▸ Task brief: For the data below, report only the number of lines containing the string "lower".

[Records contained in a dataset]

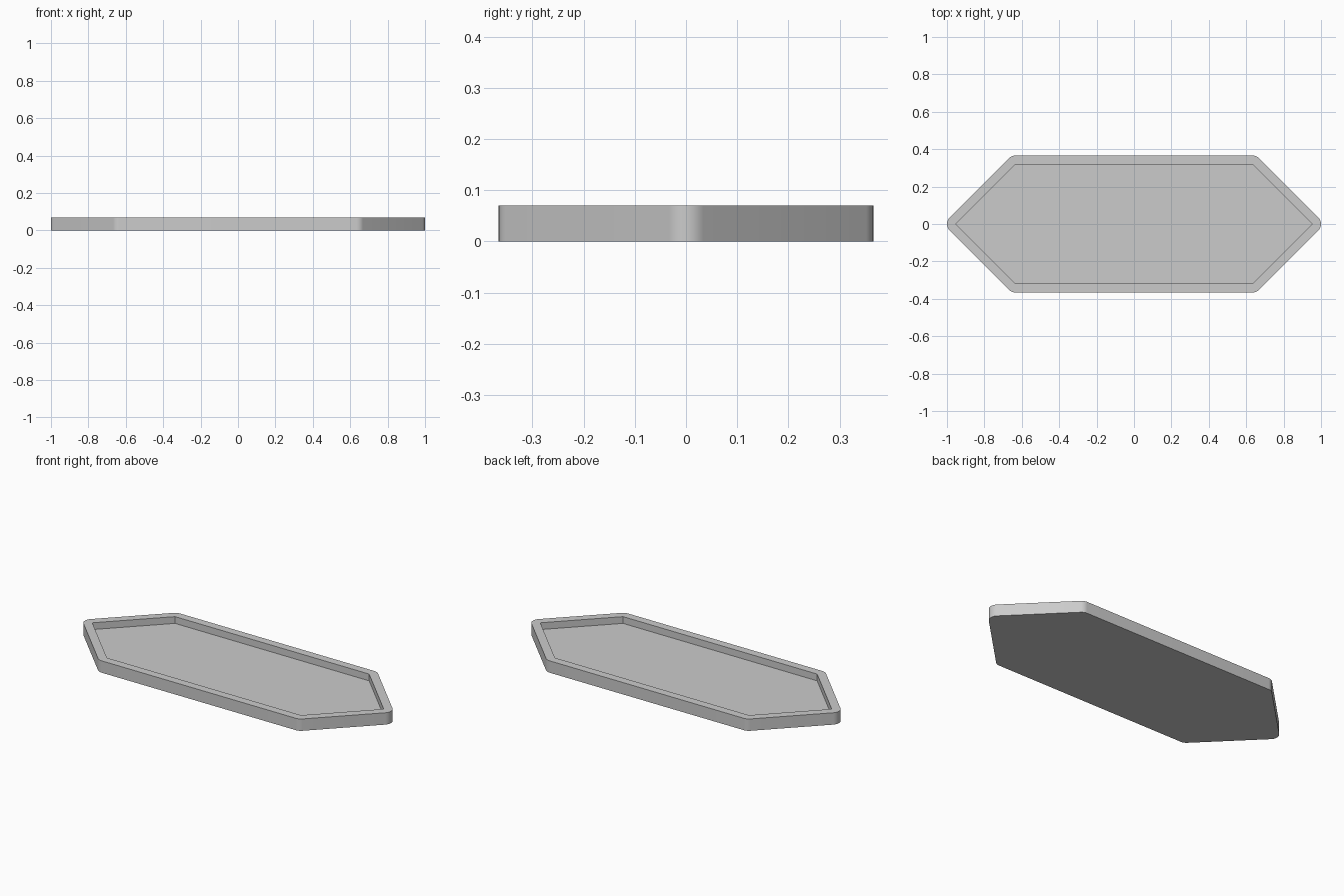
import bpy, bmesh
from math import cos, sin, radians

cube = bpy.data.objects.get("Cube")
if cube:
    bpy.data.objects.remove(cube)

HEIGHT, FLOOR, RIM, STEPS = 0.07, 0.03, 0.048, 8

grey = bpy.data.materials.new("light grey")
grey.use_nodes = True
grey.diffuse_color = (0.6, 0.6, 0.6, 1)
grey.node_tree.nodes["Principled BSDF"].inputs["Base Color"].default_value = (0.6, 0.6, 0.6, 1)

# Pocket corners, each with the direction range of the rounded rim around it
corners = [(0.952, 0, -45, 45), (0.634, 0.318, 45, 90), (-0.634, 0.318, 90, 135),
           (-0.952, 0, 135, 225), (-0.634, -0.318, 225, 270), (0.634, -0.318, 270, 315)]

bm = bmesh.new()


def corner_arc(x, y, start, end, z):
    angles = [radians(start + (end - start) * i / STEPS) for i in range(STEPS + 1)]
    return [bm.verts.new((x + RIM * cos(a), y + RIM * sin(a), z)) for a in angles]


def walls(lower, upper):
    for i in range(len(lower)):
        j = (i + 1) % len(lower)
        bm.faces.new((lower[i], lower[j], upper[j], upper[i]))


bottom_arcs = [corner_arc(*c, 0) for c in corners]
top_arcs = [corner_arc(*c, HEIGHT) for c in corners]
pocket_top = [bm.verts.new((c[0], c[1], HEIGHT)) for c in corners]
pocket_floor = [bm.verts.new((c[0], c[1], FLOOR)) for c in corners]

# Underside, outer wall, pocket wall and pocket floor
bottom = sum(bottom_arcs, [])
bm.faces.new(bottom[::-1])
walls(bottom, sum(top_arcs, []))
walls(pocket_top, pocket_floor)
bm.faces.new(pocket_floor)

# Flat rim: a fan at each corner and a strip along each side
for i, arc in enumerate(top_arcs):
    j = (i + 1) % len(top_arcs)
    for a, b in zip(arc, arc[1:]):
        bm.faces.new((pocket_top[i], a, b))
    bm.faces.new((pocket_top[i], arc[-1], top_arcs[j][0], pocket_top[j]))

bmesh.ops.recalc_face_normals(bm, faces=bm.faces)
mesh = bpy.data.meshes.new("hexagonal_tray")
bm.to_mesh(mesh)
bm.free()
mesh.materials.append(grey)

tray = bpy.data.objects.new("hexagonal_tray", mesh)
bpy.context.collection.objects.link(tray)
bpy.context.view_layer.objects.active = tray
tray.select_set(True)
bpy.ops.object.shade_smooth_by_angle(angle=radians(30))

▸ Answer to this task: 4